• _Required work_
Each record beneath this line is to be copied exactly.

• _Items from a data source_
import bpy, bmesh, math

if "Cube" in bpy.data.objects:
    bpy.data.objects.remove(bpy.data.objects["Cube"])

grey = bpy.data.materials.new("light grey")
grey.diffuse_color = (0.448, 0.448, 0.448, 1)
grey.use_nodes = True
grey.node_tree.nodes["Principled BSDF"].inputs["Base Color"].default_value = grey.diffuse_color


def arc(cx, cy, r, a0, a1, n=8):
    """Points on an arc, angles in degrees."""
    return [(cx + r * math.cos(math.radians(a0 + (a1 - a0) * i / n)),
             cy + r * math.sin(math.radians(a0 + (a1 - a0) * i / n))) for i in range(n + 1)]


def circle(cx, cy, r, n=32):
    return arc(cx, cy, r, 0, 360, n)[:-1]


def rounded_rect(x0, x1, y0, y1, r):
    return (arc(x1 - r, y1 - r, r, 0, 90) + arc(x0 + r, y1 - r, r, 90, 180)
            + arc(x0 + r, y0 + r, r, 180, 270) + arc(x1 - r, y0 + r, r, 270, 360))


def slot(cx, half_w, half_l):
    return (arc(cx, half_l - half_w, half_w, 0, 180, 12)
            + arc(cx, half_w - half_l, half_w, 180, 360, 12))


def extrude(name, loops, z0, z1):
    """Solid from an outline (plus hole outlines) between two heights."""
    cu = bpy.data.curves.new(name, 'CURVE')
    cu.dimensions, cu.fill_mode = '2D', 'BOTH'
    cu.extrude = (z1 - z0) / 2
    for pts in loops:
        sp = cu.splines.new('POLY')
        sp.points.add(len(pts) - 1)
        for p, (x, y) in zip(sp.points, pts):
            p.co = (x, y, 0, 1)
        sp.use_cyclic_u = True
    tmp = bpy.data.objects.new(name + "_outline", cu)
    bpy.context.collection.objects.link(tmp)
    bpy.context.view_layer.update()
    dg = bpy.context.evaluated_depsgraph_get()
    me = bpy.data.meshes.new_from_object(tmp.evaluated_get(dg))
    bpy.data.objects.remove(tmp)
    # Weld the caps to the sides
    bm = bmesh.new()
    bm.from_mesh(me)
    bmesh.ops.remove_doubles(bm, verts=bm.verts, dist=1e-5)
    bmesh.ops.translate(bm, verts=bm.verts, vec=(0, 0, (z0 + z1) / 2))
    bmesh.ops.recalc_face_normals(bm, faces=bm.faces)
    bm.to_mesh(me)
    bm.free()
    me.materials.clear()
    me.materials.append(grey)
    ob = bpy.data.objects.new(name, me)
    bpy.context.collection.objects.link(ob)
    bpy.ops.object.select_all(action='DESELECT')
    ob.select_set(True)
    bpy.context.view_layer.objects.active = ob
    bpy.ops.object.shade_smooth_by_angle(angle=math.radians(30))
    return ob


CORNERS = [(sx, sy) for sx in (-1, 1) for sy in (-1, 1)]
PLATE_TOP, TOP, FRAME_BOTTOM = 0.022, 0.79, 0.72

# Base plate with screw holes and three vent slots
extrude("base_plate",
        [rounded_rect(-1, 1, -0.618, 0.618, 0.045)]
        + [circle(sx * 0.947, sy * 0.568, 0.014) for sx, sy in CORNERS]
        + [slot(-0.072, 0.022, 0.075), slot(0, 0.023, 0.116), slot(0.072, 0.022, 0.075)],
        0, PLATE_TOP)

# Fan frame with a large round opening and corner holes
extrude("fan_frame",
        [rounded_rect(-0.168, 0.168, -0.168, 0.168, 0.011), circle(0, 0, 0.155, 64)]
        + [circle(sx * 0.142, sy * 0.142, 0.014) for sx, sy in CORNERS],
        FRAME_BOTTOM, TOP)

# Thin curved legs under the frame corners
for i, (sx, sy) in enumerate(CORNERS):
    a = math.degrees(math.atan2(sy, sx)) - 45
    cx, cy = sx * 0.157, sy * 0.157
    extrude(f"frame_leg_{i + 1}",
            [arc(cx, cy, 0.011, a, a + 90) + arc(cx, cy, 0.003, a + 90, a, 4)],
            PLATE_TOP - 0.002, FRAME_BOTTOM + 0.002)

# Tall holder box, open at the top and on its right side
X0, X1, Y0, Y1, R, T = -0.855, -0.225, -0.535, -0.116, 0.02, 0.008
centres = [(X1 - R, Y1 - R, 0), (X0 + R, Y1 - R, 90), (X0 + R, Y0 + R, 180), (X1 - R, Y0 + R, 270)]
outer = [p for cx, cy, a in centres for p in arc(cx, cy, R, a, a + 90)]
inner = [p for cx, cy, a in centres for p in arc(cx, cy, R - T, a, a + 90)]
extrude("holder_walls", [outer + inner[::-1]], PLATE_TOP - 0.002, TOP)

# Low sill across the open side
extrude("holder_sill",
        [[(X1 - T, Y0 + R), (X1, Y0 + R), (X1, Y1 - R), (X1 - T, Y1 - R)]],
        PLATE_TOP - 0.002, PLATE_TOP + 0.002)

• _Result of the exercise_
import bpy, bmesh, math

if "Cube" in bpy.data.objects:
    bpy.data.objects.remove(bpy.data.objects["Cube"])

grey = bpy.data.materials.new("light grey")
grey.diffuse_color = (0.448, 0.448, 0.448, 1)
grey.use_nodes = True
grey.node_tree.nodes["Principled BSDF"].inputs["Base Color"].default_value = grey.diffuse_color


def arc(cx, cy, r, a0, a1, n=8):
    """Points on an arc, angles in degrees."""
    return [(cx + r * math.cos(math.radians(a0 + (a1 - a0) * i / n)),
             cy + r * math.sin(math.radians(a0 + (a1 - a0) * i / n))) for i in range(n + 1)]


def circle(cx, cy, r, n=32):
    return arc(cx, cy, r, 0, 360, n)[:-1]


def rounded_rect(x0, x1, y0, y1, r):
    return (arc(x1 - r, y1 - r, r, 0, 90) + arc(x0 + r, y1 - r, r, 90, 180)
            + arc(x0 + r, y0 + r, r, 180, 270) + arc(x1 - r, y0 + r, r, 270, 360))


def slot(cx, half_w, half_l):
    return (arc(cx, half_l - half_w, half_w, 0, 180, 12)
            + arc(cx, half_w - half_l, half_w, 180, 360, 12))


def extrude(name, loops, z0, z1):
    """Solid from an outline (plus hole outlines) between two heights."""
    cu = bpy.data.curves.new(name, 'CURVE')
    cu.dimensions, cu.fill_mode = '2D', 'BOTH'
    cu.extrude = (z1 - z0) / 2
    for pts in loops:
        sp = cu.splines.new('POLY')
        sp.points.add(len(pts) - 1)
        for p, (x, y) in zip(sp.points, pts):
            p.co = (x, y, 0, 1)
        sp.use_cyclic_u = True
    tmp = bpy.data.objects.new(name + "_outline", cu)
    bpy.context.collection.objects.link(tmp)
    bpy.context.view_layer.update()
    dg = bpy.context.evaluated_depsgraph_get()
    me = bpy.data.meshes.new_from_object(tmp.evaluated_get(dg))
    bpy.data.objects.remove(tmp)
    # Weld the caps to the sides
    bm = bmesh.new()
    bm.from_mesh(me)
    bmesh.ops.remove_doubles(bm, verts=bm.verts, dist=1e-5)
    bmesh.ops.translate(bm, verts=bm.verts, vec=(0, 0, (z0 + z1) / 2))
    bmesh.ops.recalc_face_normals(bm, faces=bm.faces)
    bm.to_mesh(me)
    bm.free()
    me.materials.clear()
    me.materials.append(grey)
    ob = bpy.data.objects.new(name, me)
    bpy.context.collection.objects.link(ob)
    bpy.ops.object.select_all(action='DESELECT')
    ob.select_set(True)
    bpy.context.view_layer.objects.active = ob
    bpy.ops.object.shade_smooth_by_angle(angle=math.radians(30))
    return ob


CORNERS = [(sx, sy) for sx in (-1, 1) for sy in (-1, 1)]
PLATE_TOP, TOP, FRAME_BOTTOM = 0.022, 0.79, 0.72

# Base plate with screw holes and three vent slots
extrude("base_plate",
        [rounded_rect(-1, 1, -0.618, 0.618, 0.045)]
        + [circle(sx * 0.947, sy * 0.568, 0.014) for sx, sy in CORNERS]
        + [slot(-0.072, 0.022, 0.075), slot(0, 0.023, 0.116), slot(0.072, 0.022, 0.075)],
        0, PLATE_TOP)

# Fan frame with a large round opening and corner holes
extrude("fan_frame",
        [rounded_rect(-0.168, 0.168, -0.168, 0.168, 0.011), circle(0, 0, 0.155, 64)]
        + [circle(sx * 0.142, sy * 0.142, 0.014) for sx, sy in CORNERS],
        FRAME_BOTTOM, TOP)

# Thin curved legs under the frame corners
for i, (sx, sy) in enumerate(CORNERS):
    a = math.degrees(math.atan2(sy, sx)) - 45
    cx, cy = sx * 0.157, sy * 0.157
    extrude(f"frame_leg_{i + 1}",
            [arc(cx, cy, 0.011, a, a + 90) + arc(cx, cy, 0.003, a + 90, a, 4)],
            PLATE_TOP - 0.002, FRAME_BOTTOM + 0.002)

# Tall holder box, open at the top and on its right side
X0, X1, Y0, Y1, R, T = -0.855, -0.225, -0.535, -0.116, 0.02, 0.008
centres = [(X1 - R, Y1 - R, 0), (X0 + R, Y1 - R, 90), (X0 + R, Y0 + R, 180), (X1 - R, Y0 + R, 270)]
outer = [p for cx, cy, a in centres for p in arc(cx, cy, R, a, a + 90)]
inner = [p for cx, cy, a in centres for p in arc(cx, cy, R - T, a, a + 90)]
extrude("holder_walls", [outer + inner[::-1]], PLATE_TOP - 0.002, TOP)

# Low sill across the open side
extrude("holder_sill",
        [[(X1 - T, Y0 + R), (X1, Y0 + R), (X1, Y1 - R), (X1 - T, Y1 - R)]],
        PLATE_TOP - 0.002, PLATE_TOP + 0.002)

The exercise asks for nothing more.